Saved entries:
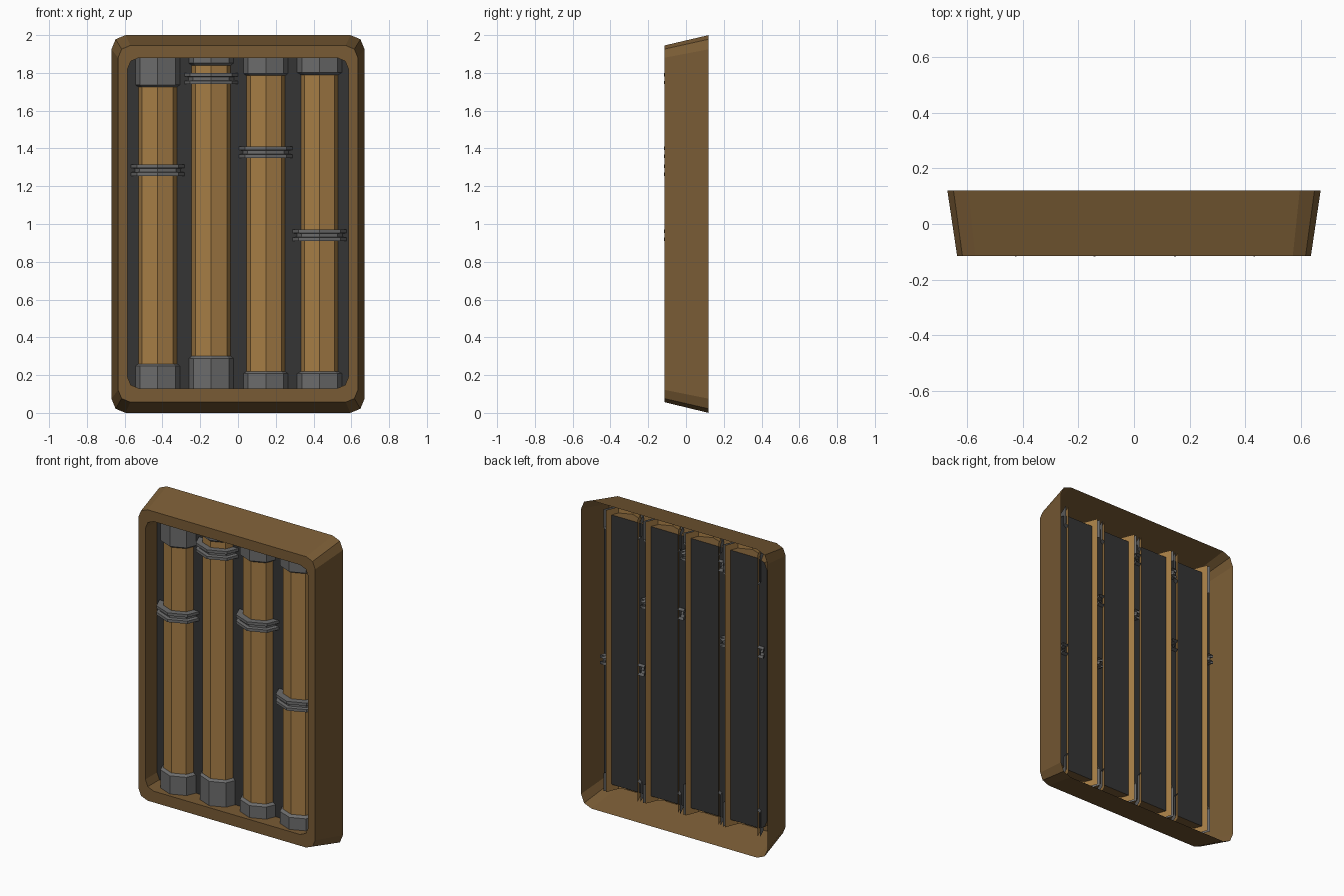
import bpy, bmesh
from math import sin, cos, pi

if "Cube" in bpy.data.objects:
    bpy.data.objects.remove(bpy.data.objects["Cube"])


def material(name, rgb):
    m = bpy.data.materials.new(name)
    m.diffuse_color = (*rgb, 1)
    m.use_nodes = True
    m.node_tree.nodes["Principled BSDF"].inputs["Base Color"].default_value = m.diffuse_color
    return m


BROWN = material("frame_brown", (0.19, 0.105, 0.035))
TAN = material("pipe_tan", (0.38, 0.205, 0.06))
GREY = material("fitting_grey", (0.15, 0.15, 0.15))
DARK = material("panel_dark", (0.035, 0.035, 0.035))


def build(name, mat, rings, closed, cap=False):
    """Bridge successive point rings with flat quads."""
    bm = bmesh.new()
    rows = [[bm.verts.new(p) for p in r] for r in rings]
    n = len(rows[0])
    for a, b in zip(rows, rows[1:]):
        for i in range(n if closed else n - 1):
            j = (i + 1) % n
            bm.faces.new((a[i], a[j], b[j], b[i]))
    if cap:
        bm.faces.new(rows[0])
    me = bpy.data.meshes.new(name)
    bm.to_mesh(me)
    bm.free()
    me.materials.append(mat)
    ob = bpy.data.objects.new(name, me)
    bpy.context.collection.objects.link(ob)
    return ob


def rounded_rect(hx, z0, z1, r, y):
    """Rectangle outline with two-segment corners, counter-clockwise from the front."""
    corners = [(hx - r, z0 + r, -90), (hx - r, z1 - r, 0),
               (-hx + r, z1 - r, 90), (-hx + r, z0 + r, 180)]
    return [(cx + r * cos((a + k * 45) * pi / 180), y, cz + r * sin((a + k * 45) * pi / 180))
            for cx, cz, a in corners for k in range(3)]


PANEL_Y, PIPE_Y = 0.005, 0.04


def half_lathe(name, mat, cx, profile):
    """Front half of an octagonal turned shape; profile is (radius, z)."""
    return build(name, mat, [[(cx + r * cos(pi + k * pi / 4), PIPE_Y + r * sin(pi + k * pi / 4), z)
                              for k in range(5)] for r, z in profile], False)


# tapered frame, open at the back, with straight inner walls
build("frame", BROWN, [
    rounded_rect(0.67, 0.0, 2.0, 0.075, 0.12),
    rounded_rect(0.635, 0.057, 1.945, 0.065, -0.115),
    rounded_rect(0.585, 0.13, 1.88, 0.06, -0.115),
    rounded_rect(0.585, 0.13, 1.88, 0.06, PANEL_Y)], True)

# recessed back panel
build("back_panel", DARK, [rounded_rect(0.585, 0.13, 1.88, 0.06, PANEL_Y)], True, cap=True) 

# pipes: centre x, radius, bottom collar top, top collar bottom, ring height
LOW, HIGH = 0.09, 1.92
pipes = [(-0.425, 0.116, 0.26, 1.725, 1.285),
         (-0.142, 0.118, 0.30, 1.84, 1.77),
         (0.147, 0.116, 0.22, 1.785, 1.38),
         (0.432, 0.113, 0.22, 1.79, 0.94)]
for i, (cx, r, zb, zt, zr) in enumerate(pipes, 1):
    half_lathe(f"pipe_{i}", TAN, cx, [(r, LOW), (r, HIGH)])
    c = 0.133
    half_lathe(f"bottom_collar_{i}", GREY, cx, [(c, LOW), (c, zb - 0.012), (r, zb)])
    half_lathe(f"top_collar_{i}", GREY, cx, [(r, zt), (c, zt + 0.012), (c, HIGH)])
    # double-lipped clamp ring
    half_lathe(f"clamp_ring_{i}", GREY, cx, [
        (r, zr - 0.03), (0.157, zr - 0.03), (0.157, zr - 0.012), (0.135, zr - 0.009),
        (0.135, zr + 0.009), (0.157, zr + 0.012), (0.157, zr + 0.03), (r, zr + 0.03)])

◆ WHAT TO DO ◆
Having removed the pictures, write out the records exactly as they stand.

◆ RESPONSE AREA ◆
import bpy, bmesh
from math import sin, cos, pi

if "Cube" in bpy.data.objects:
    bpy.data.objects.remove(bpy.data.objects["Cube"])


def material(name, rgb):
    m = bpy.data.materials.new(name)
    m.diffuse_color = (*rgb, 1)
    m.use_nodes = True
    m.node_tree.nodes["Principled BSDF"].inputs["Base Color"].default_value = m.diffuse_color
    return m


BROWN = material("frame_brown", (0.19, 0.105, 0.035))
TAN = material("pipe_tan", (0.38, 0.205, 0.06))
GREY = material("fitting_grey", (0.15, 0.15, 0.15))
DARK = material("panel_dark", (0.035, 0.035, 0.035))


def build(name, mat, rings, closed, cap=False):
    """Bridge successive point rings with flat quads."""
    bm = bmesh.new()
    rows = [[bm.verts.new(p) for p in r] for r in rings]
    n = len(rows[0])
    for a, b in zip(rows, rows[1:]):
        for i in range(n if closed else n - 1):
            j = (i + 1) % n
            bm.faces.new((a[i], a[j], b[j], b[i]))
    if cap:
        bm.faces.new(rows[0])
    me = bpy.data.meshes.new(name)
    bm.to_mesh(me)
    bm.free()
    me.materials.append(mat)
    ob = bpy.data.objects.new(name, me)
    bpy.context.collection.objects.link(ob)
    return ob


def rounded_rect(hx, z0, z1, r, y):
    """Rectangle outline with two-segment corners, counter-clockwise from the front."""
    corners = [(hx - r, z0 + r, -90), (hx - r, z1 - r, 0),
               (-hx + r, z1 - r, 90), (-hx + r, z0 + r, 180)]
    return [(cx + r * cos((a + k * 45) * pi / 180), y, cz + r * sin((a + k * 45) * pi / 180))
            for cx, cz, a in corners for k in range(3)]


PANEL_Y, PIPE_Y = 0.005, 0.04


def half_lathe(name, mat, cx, profile):
    """Front half of an octagonal turned shape; profile is (radius, z)."""
    return build(name, mat, [[(cx + r * cos(pi + k * pi / 4), PIPE_Y + r * sin(pi + k * pi / 4), z)
                              for k in range(5)] for r, z in profile], False)


# tapered frame, open at the back, with straight inner walls
build("frame", BROWN, [
    rounded_rect(0.67, 0.0, 2.0, 0.075, 0.12),
    rounded_rect(0.635, 0.057, 1.945, 0.065, -0.115),
    rounded_rect(0.585, 0.13, 1.88, 0.06, -0.115),
    rounded_rect(0.585, 0.13, 1.88, 0.06, PANEL_Y)], True)

# recessed back panel
build("back_panel", DARK, [rounded_rect(0.585, 0.13, 1.88, 0.06, PANEL_Y)], True, cap=True) 

# pipes: centre x, radius, bottom collar top, top collar bottom, ring height
LOW, HIGH = 0.09, 1.92
pipes = [(-0.425, 0.116, 0.26, 1.725, 1.285),
         (-0.142, 0.118, 0.30, 1.84, 1.77),
         (0.147, 0.116, 0.22, 1.785, 1.38),
         (0.432, 0.113, 0.22, 1.79, 0.94)]
for i, (cx, r, zb, zt, zr) in enumerate(pipes, 1):
    half_lathe(f"pipe_{i}", TAN, cx, [(r, LOW), (r, HIGH)])
    c = 0.133
    half_lathe(f"bottom_collar_{i}", GREY, cx, [(c, LOW), (c, zb - 0.012), (r, zb)])
    half_lathe(f"top_collar_{i}", GREY, cx, [(r, zt), (c, zt + 0.012), (c, HIGH)])
    # double-lipped clamp ring
    half_lathe(f"clamp_ring_{i}", GREY, cx, [
        (r, zr - 0.03), (0.157, zr - 0.03), (0.157, zr - 0.012), (0.135, zr - 0.009),
        (0.135, zr + 0.009), (0.157, zr + 0.012), (0.157, zr + 0.03), (r, zr + 0.03)])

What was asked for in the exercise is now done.